By Brantley Bardin
Mom's the word for everyone's favorite funny girl, Anna Faris
Comedy freaks rejoice: Anna Faris, that fearlessly transgressive mistress of screwball, ditz and dirt—remember those utterly unhinged turns in House Bunny, the Scary Movie series, and The Dictator?—is coming to TV and she's bringing her crazy with her. In the fall's Chuck Lorre-created Mom, Faris, 36, says she found nirvana. "I like playing really flawed people and they're hard to find, because the trend for women is always, ‘Oh, we need a character that women will like and guys will fall in love with,'" she explains, "which is not only a lot of pressure, but ultimately makes for a pretty bland person. And my character, Christy, is sure not bland. She's a sweetheart with the best of intentions who wants to do right by her kids—but she's a mess!"
Watch!: Oh, let us count the ways: Christy is a barely recovering alcoholic mother of two—who is trying to make peace with her own, barely recovering, substance-abusing mom, Bonnie—while waitressing at a Napa Valley restaurant that boasts a cocaine-loving chef and a married boss whom she's, natch, dating.
Anna Faris: She's just barely hanging in—it fits me like Cinderella's shoe! (Laughs.) And I think it should be relatable to, like, half of the people in the country, where we're all dealing with these problems on some level, be it addiction, parental issues, children ... or just people who are dating their bosses.
Watch!: And how fabulous to watch you sling barbed bon mots at your TV mom, Allison Janney! My fave: "Some mothers teach their daughters how to bake. Mine taught me how to beat a cavity search and still feel like a lady."
Anna: Which hints at just all sorts of a crazy past between us, right? Allison, who is a genius and the loveliest person ever, and I are hoping for and really excited about the possibility that we'll get to play around with flashbacks between the two of us on the show. I really want to explore our mother/daughter presobriety days.
Watch!: Give us a dream scenario.

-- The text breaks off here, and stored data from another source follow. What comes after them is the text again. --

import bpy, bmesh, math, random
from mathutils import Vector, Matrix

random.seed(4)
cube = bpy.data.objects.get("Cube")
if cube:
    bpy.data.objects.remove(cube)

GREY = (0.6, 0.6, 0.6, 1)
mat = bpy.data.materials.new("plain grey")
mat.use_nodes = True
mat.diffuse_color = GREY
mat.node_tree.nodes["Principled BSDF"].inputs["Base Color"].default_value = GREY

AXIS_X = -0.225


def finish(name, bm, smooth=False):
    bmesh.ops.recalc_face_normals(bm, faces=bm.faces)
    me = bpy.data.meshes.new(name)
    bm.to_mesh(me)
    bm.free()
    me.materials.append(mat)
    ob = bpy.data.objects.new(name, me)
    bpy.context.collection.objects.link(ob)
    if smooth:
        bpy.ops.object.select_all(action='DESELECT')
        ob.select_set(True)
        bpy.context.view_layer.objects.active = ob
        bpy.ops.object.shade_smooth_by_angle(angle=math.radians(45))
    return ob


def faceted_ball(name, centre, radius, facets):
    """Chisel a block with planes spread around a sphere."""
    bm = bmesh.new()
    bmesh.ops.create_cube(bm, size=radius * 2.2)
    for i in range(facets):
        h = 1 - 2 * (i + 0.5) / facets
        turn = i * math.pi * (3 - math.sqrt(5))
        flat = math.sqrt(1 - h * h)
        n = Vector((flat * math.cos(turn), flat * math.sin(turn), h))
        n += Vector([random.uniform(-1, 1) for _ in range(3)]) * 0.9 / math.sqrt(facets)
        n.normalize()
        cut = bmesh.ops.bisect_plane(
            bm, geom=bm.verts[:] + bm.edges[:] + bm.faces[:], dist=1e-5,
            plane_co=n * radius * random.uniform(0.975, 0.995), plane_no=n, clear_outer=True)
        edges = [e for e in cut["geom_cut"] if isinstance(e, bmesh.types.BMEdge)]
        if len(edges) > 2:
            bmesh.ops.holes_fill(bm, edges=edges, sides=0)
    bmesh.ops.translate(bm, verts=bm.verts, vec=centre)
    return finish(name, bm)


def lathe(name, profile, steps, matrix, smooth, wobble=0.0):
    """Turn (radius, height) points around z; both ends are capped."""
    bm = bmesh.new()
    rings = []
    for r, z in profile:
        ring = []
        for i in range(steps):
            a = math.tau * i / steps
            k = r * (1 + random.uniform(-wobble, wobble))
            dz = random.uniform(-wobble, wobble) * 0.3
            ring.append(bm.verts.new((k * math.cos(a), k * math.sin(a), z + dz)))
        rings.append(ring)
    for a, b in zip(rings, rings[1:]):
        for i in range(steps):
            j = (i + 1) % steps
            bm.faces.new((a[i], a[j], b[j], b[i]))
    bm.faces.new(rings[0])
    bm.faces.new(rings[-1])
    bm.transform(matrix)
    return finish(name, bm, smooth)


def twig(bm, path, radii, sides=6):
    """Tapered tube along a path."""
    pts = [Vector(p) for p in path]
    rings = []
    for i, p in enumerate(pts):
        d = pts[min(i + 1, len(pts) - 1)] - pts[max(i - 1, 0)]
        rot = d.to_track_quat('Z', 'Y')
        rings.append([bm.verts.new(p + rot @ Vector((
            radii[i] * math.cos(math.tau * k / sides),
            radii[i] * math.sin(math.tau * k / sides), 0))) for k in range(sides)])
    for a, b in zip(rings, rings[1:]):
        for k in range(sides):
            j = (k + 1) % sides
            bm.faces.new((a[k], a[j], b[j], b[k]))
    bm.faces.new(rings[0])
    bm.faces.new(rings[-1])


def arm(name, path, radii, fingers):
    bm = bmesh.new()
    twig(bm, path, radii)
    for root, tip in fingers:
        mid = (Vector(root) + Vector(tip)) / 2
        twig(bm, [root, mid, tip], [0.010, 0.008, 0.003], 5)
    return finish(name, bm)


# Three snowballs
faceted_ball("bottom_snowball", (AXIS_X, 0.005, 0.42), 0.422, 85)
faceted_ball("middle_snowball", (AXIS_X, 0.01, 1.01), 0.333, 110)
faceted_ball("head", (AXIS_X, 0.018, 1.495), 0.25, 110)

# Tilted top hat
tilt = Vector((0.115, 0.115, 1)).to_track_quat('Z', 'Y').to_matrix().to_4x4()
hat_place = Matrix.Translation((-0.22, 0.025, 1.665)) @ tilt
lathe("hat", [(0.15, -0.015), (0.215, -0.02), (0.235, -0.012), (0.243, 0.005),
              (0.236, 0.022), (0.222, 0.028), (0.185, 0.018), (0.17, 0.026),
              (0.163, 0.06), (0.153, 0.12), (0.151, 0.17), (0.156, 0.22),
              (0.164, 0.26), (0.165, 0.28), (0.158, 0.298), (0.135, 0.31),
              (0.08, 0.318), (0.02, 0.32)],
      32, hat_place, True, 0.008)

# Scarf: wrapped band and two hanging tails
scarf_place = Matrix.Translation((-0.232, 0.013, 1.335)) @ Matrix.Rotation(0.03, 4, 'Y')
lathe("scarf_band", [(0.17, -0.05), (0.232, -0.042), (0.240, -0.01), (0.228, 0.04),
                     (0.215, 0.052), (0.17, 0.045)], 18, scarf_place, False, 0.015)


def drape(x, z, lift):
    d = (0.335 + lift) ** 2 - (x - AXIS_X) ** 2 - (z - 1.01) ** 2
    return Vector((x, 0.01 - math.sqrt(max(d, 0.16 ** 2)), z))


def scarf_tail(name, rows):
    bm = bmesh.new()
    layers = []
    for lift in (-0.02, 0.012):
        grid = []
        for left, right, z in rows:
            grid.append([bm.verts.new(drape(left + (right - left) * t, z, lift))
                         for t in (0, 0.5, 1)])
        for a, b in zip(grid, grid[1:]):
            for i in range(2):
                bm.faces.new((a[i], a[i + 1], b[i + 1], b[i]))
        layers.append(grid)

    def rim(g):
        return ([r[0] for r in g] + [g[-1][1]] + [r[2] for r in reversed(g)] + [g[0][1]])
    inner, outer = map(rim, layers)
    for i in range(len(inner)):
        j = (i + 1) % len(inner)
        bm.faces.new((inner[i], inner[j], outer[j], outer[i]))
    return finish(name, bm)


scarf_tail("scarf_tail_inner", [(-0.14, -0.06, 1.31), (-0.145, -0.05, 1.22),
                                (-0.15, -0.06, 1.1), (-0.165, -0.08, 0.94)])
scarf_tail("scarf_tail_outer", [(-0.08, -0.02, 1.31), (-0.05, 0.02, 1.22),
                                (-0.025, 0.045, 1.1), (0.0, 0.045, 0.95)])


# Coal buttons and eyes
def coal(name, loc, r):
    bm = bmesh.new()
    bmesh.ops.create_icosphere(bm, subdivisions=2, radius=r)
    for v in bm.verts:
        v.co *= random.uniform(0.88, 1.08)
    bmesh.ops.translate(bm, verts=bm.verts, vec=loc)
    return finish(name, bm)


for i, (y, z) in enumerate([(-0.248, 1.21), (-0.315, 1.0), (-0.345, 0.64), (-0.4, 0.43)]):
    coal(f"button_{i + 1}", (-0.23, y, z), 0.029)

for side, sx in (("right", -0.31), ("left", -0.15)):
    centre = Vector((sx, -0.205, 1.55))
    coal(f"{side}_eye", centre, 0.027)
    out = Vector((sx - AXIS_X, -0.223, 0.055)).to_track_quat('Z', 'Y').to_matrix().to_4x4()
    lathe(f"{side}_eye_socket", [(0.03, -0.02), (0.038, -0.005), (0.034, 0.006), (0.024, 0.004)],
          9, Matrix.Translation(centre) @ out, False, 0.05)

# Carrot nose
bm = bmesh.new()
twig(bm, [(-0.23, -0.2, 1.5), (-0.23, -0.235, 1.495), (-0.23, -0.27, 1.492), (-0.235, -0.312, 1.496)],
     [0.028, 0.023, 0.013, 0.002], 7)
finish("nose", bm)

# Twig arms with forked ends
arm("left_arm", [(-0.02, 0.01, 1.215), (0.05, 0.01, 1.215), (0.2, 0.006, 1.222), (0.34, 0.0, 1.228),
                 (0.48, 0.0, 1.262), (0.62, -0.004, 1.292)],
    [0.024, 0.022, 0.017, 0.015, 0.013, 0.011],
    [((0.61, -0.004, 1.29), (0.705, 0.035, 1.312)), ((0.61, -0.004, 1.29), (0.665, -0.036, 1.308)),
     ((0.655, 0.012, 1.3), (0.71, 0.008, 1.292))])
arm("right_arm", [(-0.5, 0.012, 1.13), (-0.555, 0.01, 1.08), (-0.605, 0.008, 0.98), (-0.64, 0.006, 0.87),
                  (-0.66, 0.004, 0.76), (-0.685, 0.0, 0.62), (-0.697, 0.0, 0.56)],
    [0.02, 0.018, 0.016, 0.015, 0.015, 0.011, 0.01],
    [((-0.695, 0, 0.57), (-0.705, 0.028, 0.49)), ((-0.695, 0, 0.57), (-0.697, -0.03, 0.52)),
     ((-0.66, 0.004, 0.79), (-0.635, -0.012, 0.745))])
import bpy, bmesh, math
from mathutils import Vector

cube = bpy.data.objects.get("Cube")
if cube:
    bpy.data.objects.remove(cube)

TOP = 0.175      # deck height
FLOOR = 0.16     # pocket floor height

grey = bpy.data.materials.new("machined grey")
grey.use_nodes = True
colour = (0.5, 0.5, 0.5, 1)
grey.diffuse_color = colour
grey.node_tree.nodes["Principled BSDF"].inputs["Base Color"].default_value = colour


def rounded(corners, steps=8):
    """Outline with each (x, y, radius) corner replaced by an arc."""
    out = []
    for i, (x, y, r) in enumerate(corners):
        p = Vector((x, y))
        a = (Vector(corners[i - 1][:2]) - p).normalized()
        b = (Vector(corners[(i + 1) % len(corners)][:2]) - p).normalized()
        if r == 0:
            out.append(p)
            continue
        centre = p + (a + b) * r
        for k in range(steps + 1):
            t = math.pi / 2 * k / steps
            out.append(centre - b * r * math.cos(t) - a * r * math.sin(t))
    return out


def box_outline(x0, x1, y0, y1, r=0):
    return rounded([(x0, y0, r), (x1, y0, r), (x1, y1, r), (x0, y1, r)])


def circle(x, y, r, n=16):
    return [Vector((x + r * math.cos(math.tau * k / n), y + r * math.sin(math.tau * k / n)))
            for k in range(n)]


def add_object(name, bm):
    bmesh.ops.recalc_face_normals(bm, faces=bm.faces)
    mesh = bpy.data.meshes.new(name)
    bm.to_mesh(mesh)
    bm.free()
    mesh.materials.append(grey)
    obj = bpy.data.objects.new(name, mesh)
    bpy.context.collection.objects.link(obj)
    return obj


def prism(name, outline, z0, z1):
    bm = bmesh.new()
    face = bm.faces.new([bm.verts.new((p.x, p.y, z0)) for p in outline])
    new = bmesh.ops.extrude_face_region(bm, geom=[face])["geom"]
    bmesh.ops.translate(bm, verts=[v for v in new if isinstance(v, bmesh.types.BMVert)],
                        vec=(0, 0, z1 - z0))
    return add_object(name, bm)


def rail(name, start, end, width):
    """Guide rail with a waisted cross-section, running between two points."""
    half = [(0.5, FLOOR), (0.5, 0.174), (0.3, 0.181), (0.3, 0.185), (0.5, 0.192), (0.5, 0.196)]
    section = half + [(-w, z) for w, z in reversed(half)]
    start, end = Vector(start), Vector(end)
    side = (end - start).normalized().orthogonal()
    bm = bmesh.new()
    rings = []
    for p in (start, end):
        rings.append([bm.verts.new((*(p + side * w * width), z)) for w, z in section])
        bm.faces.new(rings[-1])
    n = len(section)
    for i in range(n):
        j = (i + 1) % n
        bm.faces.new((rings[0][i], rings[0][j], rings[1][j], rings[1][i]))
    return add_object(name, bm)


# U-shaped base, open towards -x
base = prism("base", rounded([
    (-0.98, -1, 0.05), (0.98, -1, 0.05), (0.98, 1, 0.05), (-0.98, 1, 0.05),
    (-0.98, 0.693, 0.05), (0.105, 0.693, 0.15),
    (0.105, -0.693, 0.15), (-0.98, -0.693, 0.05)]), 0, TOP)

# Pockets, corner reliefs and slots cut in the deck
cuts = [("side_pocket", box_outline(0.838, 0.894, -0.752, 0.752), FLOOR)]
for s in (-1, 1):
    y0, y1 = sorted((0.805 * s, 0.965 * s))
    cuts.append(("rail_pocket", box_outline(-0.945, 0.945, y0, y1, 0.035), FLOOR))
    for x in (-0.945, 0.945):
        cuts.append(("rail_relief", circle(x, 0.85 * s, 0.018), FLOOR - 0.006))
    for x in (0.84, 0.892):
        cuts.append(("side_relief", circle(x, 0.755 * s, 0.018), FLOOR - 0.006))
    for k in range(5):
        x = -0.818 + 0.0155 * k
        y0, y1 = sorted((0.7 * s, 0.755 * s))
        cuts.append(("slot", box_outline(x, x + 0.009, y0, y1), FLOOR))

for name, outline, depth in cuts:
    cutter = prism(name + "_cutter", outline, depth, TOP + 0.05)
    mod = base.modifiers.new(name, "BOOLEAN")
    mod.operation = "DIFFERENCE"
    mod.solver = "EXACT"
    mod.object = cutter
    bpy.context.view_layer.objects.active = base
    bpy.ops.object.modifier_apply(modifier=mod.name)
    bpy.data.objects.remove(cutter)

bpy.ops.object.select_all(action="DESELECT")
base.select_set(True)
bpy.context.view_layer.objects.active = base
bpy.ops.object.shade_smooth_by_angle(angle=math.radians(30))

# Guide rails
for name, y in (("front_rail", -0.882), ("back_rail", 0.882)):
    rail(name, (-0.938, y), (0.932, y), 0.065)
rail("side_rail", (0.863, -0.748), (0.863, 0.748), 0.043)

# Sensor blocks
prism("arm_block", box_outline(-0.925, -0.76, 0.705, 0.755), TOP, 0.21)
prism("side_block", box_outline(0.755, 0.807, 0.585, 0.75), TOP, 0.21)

Anna: I have a vision that the two of us were on the run in Mexico, high out of our minds in a car. And, maybe, we're completely paranoid out of our minds, too. Maybe even for no reason.
Watch!: Lovely. You know, you have quite a history of playing serious substance abusers. You even won a little-known award for 2007's cult classic Smiley Face as possibly the most stoned-out girl on earth. Would you like to share that triumph with the public?
Anna: Oh, yes, my High Times Stony Award for Best Stonette of the Year. I cannot begin to tell you how proud I am of my Stony. The trophy is a bong—an actual working bong—and it sort of feels like the best award you could possibly get. It's on my mantle, which I think makes my parents who are visiting right now a little bit crazy. But I can't help it. I just love that thing!
Watch!: You and your husband, Chris Pratt, have an almost 1-year-old boy, Jack. How often does being a mom make you want to light that bong up?
Anna: Oh, pretty much every second of the day. (Laughs.) You know, being a mom, it makes me crazy when people say (cooing), "Oh, isn't being a mother just the most amazing thing?" I mean, it is, but it's also everything else: fascinating, incredible, boring, frustrating, difficult, demanding, exhausting. Of course, there's those moments every day when the baby grins and giggles and you give him raspberries on his little belly ... but then there's also the moment when he's inconsolable and you're going out of your mind.
Watch!: And you want to lift that bong, right?
Anna: Lift that bong! (Laughs.) No. But we do have a lot of wine in the house. And you know what? That is necessary.
Watch!: Thank you for being the first celebrity mom in forever to actually admit that the whole mother thing isn't all huggie-wuggies. OK, wrapping up here, few may know it but as a kid you set out to become a dramatic actress, but after your Scary Movie success—
Anna: I could hardly get an audition for anything dramatic. For a while in my 20s I used to feel like, "I've just got to prove that I can be a dramatic actress," but then as I got older I realized, "Why do I want to do that? Comedy is fantastic!" You get to laugh all day and—especially for women—it's not as vanity-based and it provides you with a little longevity.
Watch!: So here's to Mom!
Anna: I swear that both Allison and I can answer, "This is our dream job." Everything about it—the cast, the crew, the writers, the fact that I can be in town with the baby—it's all just, Oh. My. God.